*** Information shown Section Begins ***

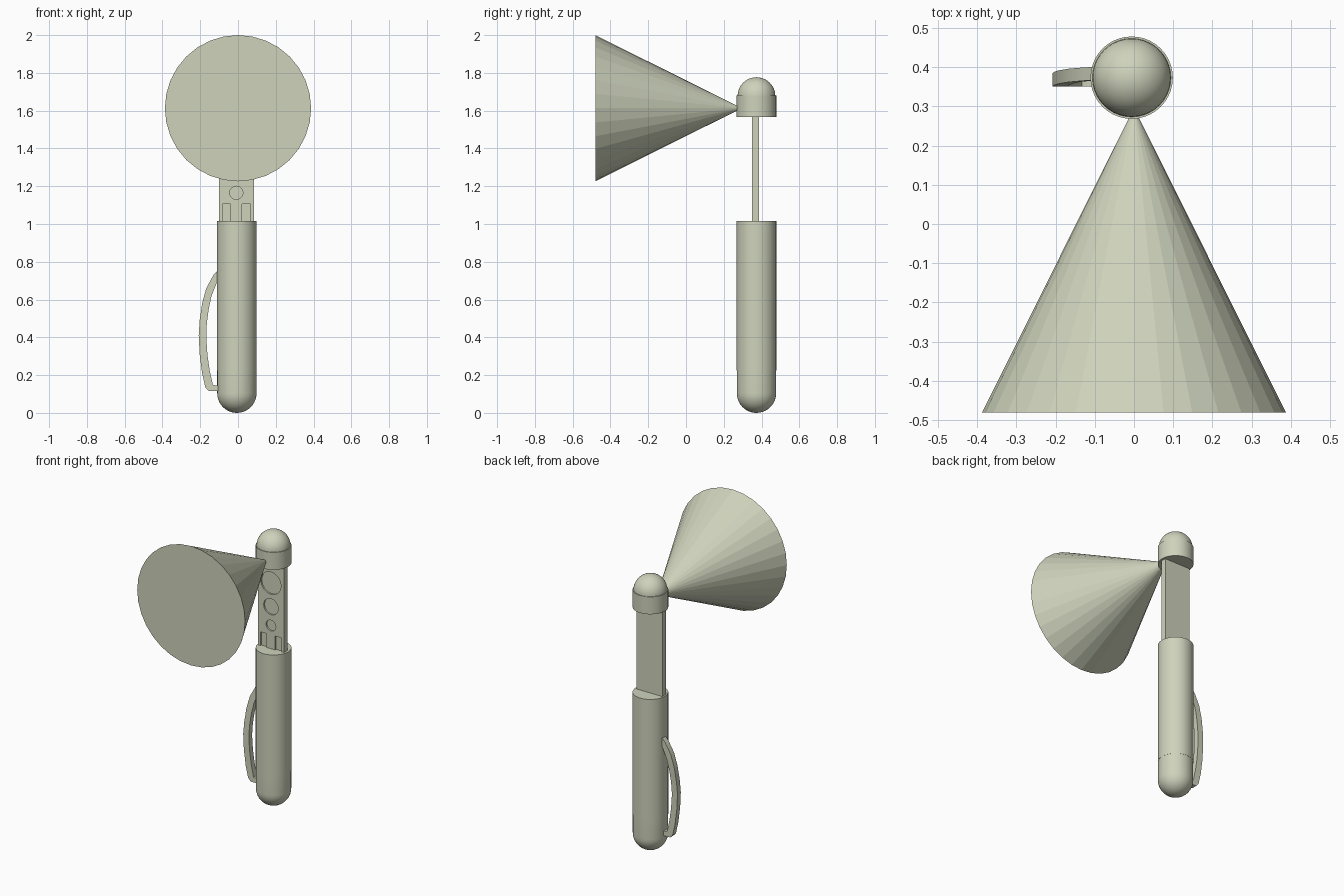
import bpy, bmesh, math
from mathutils import Vector, Matrix

if "Cube" in bpy.data.objects:
    bpy.data.objects.remove(bpy.data.objects["Cube"])

CX, CY = -0.006, 0.373      # axis of the handle

mat = bpy.data.materials.new("pale_sage_grey")
mat.diffuse_color = (0.62, 0.65, 0.50, 1)
mat.use_nodes = True
mat.node_tree.nodes["Principled BSDF"].inputs["Base Color"].default_value = mat.diffuse_color


def finish(name, bm, smooth=None):
    bmesh.ops.recalc_face_normals(bm, faces=bm.faces[:])
    me = bpy.data.meshes.new(name)
    bm.to_mesh(me)
    bm.free()
    me.materials.append(mat)
    ob = bpy.data.objects.new(name, me)
    bpy.context.collection.objects.link(ob)
    bpy.ops.object.select_all(action='DESELECT')
    ob.select_set(True)
    bpy.context.view_layer.objects.active = ob
    if smooth:
        bpy.ops.object.shade_smooth_by_angle(angle=math.radians(smooth))
    return ob


def lathe(name, profile, steps=40):
    # spin an (r, z) profile around the handle axis
    bm = bmesh.new()
    vs = [bm.verts.new((CX + r, CY, z)) for r, z in profile]
    es = [bm.edges.new(p) for p in zip(vs, vs[1:])]
    bmesh.ops.spin(bm, geom=vs + es, cent=(CX, CY, 0), axis=(0, 0, 1),
                   angle=math.tau, steps=steps)
    bmesh.ops.remove_doubles(bm, verts=bm.verts[:], dist=1e-5)
    return finish(name, bm, 35)


def box(name, x0, x1, y0, y1, z0, z1):
    bm = bmesh.new()
    size = Vector((x1 - x0, y1 - y0, z1 - z0))
    mid = Vector((x0 + x1, y0 + y1, z0 + z1)) / 2
    bmesh.ops.create_cube(bm, size=1, matrix=Matrix.Translation(mid) @ Matrix.Diagonal(size).to_4x4())
    return finish(name, bm)


def y_cone(name, r_front, r_back, y0, y1, x, z, seg):
    # cone or cylinder lying along y
    bm = bmesh.new()
    bmesh.ops.create_cone(bm, cap_ends=True, segments=seg, radius1=r_back, radius2=r_front,
                          depth=y1 - y0,
                          matrix=Matrix.Translation((x, (y0 + y1) / 2, z)) @ Matrix.Rotation(math.pi / 2, 4, 'X'))
    return finish(name, bm)


def arc(r, zc, a0, a1, n=10):
    out = []
    for i in range(n + 1):
        a = math.radians(a0 + (a1 - a0) * i / n)
        out.append((max(0.0, r * math.cos(a)), zc + r * math.sin(a)))
    return out


# handle, rounded bottom cap and domed head
lathe("handle_body", [(0, 0.225), (0.105, 0.225), (0.105, 1.015), (0, 1.015)])
lathe("bottom_cap", arc(0.104, 0.104, -90, 0) + [(0.104, 0.23), (0, 0.23)])
lathe("head", [(0, 1.567), (0.105, 1.567), (0.105, 1.68), (0.1, 1.68)]
      + arc(0.1, 1.677, 0, 90))

# flat neck plate with shallow round and slot pockets on its front
plate = box("neck_plate", -0.1, 0.084, 0.35, 0.386, 0.98, 1.6)
cutters = [y_cone("pocket_cutter", r, r, 0.3, 0.36, -0.009, z, 32)
           for r, z in ((0.035, 1.165), (0.052, 1.287), (0.072, 1.44))]
cutters += [box("slot_cutter", x, x + 0.044, 0.3, 0.36, 1.0, 1.105) for x in (-0.083, 0.022)]
bpy.context.view_layer.objects.active = plate
for c in cutters:
    m = plate.modifiers.new("pocket", 'BOOLEAN')
    m.operation, m.solver, m.object = 'DIFFERENCE', 'EXACT', c
    bpy.ops.object.modifier_apply(modifier=m.name)
    bpy.data.objects.remove(c)

# light beam
y_cone("light_beam", 0.387, 0.012, -0.48, 0.272, 0, 1.613, 32)

# curved belt clip: (outer, inner) pairs from top to bottom
pairs = [((-0.09, 0.775), (-0.09, 0.725)), ((-0.13, 0.73), (-0.112, 0.69)),
         ((-0.168, 0.66), (-0.14, 0.62)), ((-0.19, 0.58), (-0.155, 0.55)),
         ((-0.203, 0.49), (-0.165, 0.475)), ((-0.208, 0.41), (-0.168, 0.40)),
         ((-0.203, 0.31), (-0.162, 0.31)), ((-0.19, 0.21), (-0.15, 0.225)),
         ((-0.173, 0.135), (-0.133, 0.148)), ((-0.155, 0.115), (-0.12, 0.146)),
         ((-0.09, 0.115), (-0.09, 0.146))]
bm = bmesh.new()
rings = []
for (xo, zo), (xi, zi) in pairs:
    shift = 0.016 * max(0, (zo + zi) / 2 - 0.40) / 0.33     # upper end leans back
    y0, y1 = 0.35 + shift, 0.384 + shift
    rings.append([bm.verts.new(p) for p in
                  ((xo, y0, zo), (xo, y1, zo), (xi, y1, zi), (xi, y0, zi))])
for a, b in zip(rings, rings[1:]):
    for i in range(4):
        j = (i + 1) % 4
        bm.faces.new((a[i], a[j], b[j], b[i]))
bm.faces.new(rings[0])
bm.faces.new(rings[-1])
finish("belt_clip", bm, 25)
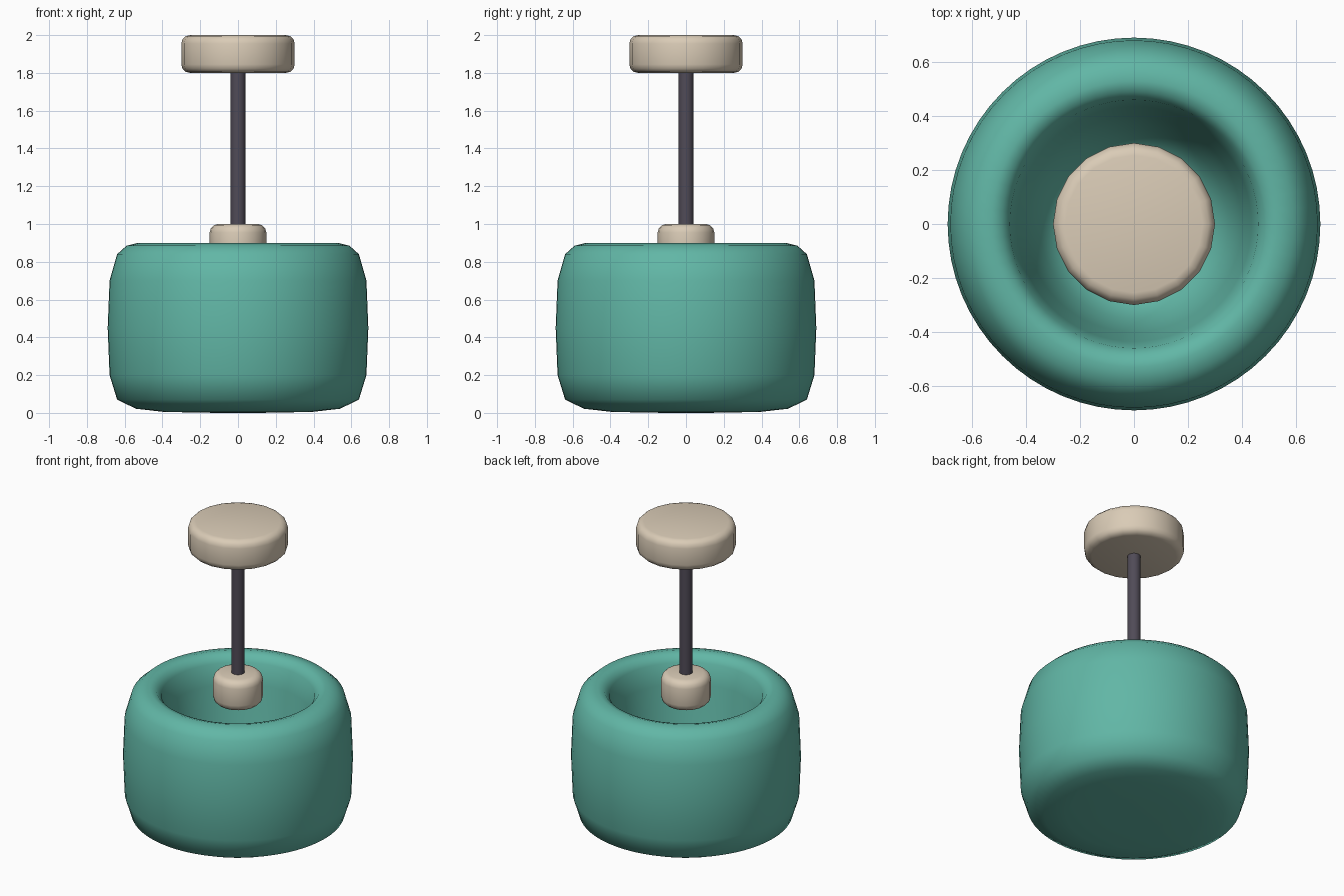
import bpy, bmesh, math

cube = bpy.data.objects.get("Cube")
if cube:
    bpy.data.objects.remove(cube, do_unlink=True)


def material(name, rgb):
    mat = bpy.data.materials.new(name)
    mat.use_nodes = True
    colour = (*rgb, 1)
    mat.diffuse_color = colour
    mat.node_tree.nodes["Principled BSDF"].inputs["Base Color"].default_value = colour
    return mat


teal = material("teal", (0.12, 0.47, 0.38))
beige = material("beige", (0.70, 0.60, 0.47))
charcoal = material("charcoal", (0.08, 0.07, 0.095))


def add_object(name, bm, mat):
    mesh = bpy.data.meshes.new(name)
    bmesh.ops.recalc_face_normals(bm, faces=bm.faces)
    for face in bm.faces:
        face.smooth = True
    bm.to_mesh(mesh)
    bm.free()
    obj = bpy.data.objects.new(name, mesh)
    mesh.materials.append(mat)
    bpy.context.collection.objects.link(obj)
    return obj


def lathe(name, profile, sides, mat):
    """Spin a radius/height profile around the z axis."""
    bm = bmesh.new()
    verts = [bm.verts.new((r, 0, z)) for r, z in profile]
    edges = [bm.edges.new(pair) for pair in zip(verts, verts[1:])]
    bmesh.ops.spin(bm, geom=verts + edges, cent=(0, 0, 0), axis=(0, 0, 1),
                   angle=math.tau, steps=sides, use_duplicate=False)
    bmesh.ops.remove_doubles(bm, verts=bm.verts, dist=0.0005)
    return add_object(name, bm, mat)


def cylinder(name, radius, bottom, top, sides, mat, bevel=0):
    bm = bmesh.new()
    bmesh.ops.create_cone(bm, cap_ends=True, segments=sides, radius1=radius,
                          radius2=radius, depth=top - bottom)
    bmesh.ops.translate(bm, verts=bm.verts, vec=(0, 0, (top + bottom) / 2))
    if bevel:
        rims = [e for e in bm.edges if abs(e.verts[0].co.z - e.verts[1].co.z) < 0.001]
        bmesh.ops.bevel(bm, geom=rims, offset=bevel, segments=3, profile=0.5,
                        affect='EDGES')
    return add_object(name, bm, mat)


# Thick open shade: closed base, bulging wall, rounded rim, tapering hollow
shade_profile = [
    (0, 0), (0.2, 0.001), (0.4, 0.006), (0.54, 0.022), (0.64, 0.07),
    (0.68, 0.2), (0.69, 0.45), (0.68, 0.7), (0.64, 0.84), (0.59, 0.885),
    (0.53, 0.9), (0.49, 0.888), (0.46, 0.85), (0.435, 0.72), (0.40, 0.47),
    (0.35, 0.25), (0.27, 0.14), (0.14, 0.11), (0, 0.1),
]
lathe("shade", shade_profile, 64, teal)

# Bulb holder inside the rim, hanging rod and ceiling mount
cylinder("bulb_holder", 0.15, 0.8, 1.0, 20, beige, 0.045)
rod = cylinder("rod", 0.04, 0.98, 1.82, 16, charcoal)
cylinder("ceiling_mount", 0.3, 1.8, 2.0, 20, beige, 0.045)

# Keep the rod ends crisp
bpy.ops.object.select_all(action='DESELECT')
rod.select_set(True)
bpy.context.view_layer.objects.active = rod
bpy.ops.object.shade_smooth_by_angle(angle=math.radians(40))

*** Information shown Section Ends ***

§ Task to complete: The line containing "# spin an (r, z)" marks where the copy ends; print every line before it from the start of the records, and that line too, but no pictures.

§ Task response:
import bpy, bmesh, math
from mathutils import Vector, Matrix

if "Cube" in bpy.data.objects:
    bpy.data.objects.remove(bpy.data.objects["Cube"])

CX, CY = -0.006, 0.373      # axis of the handle

mat = bpy.data.materials.new("pale_sage_grey")
mat.diffuse_color = (0.62, 0.65, 0.50, 1)
mat.use_nodes = True
mat.node_tree.nodes["Principled BSDF"].inputs["Base Color"].default_value = mat.diffuse_color


def finish(name, bm, smooth=None):
    bmesh.ops.recalc_face_normals(bm, faces=bm.faces[:])
    me = bpy.data.meshes.new(name)
    bm.to_mesh(me)
    bm.free()
    me.materials.append(mat)
    ob = bpy.data.objects.new(name, me)
    bpy.context.collection.objects.link(ob)
    bpy.ops.object.select_all(action='DESELECT')
    ob.select_set(True)
    bpy.context.view_layer.objects.active = ob
    if smooth:
        bpy.ops.object.shade_smooth_by_angle(angle=math.radians(smooth))
    return ob


def lathe(name, profile, steps=40):
    # spin an (r, z) profile around the handle axis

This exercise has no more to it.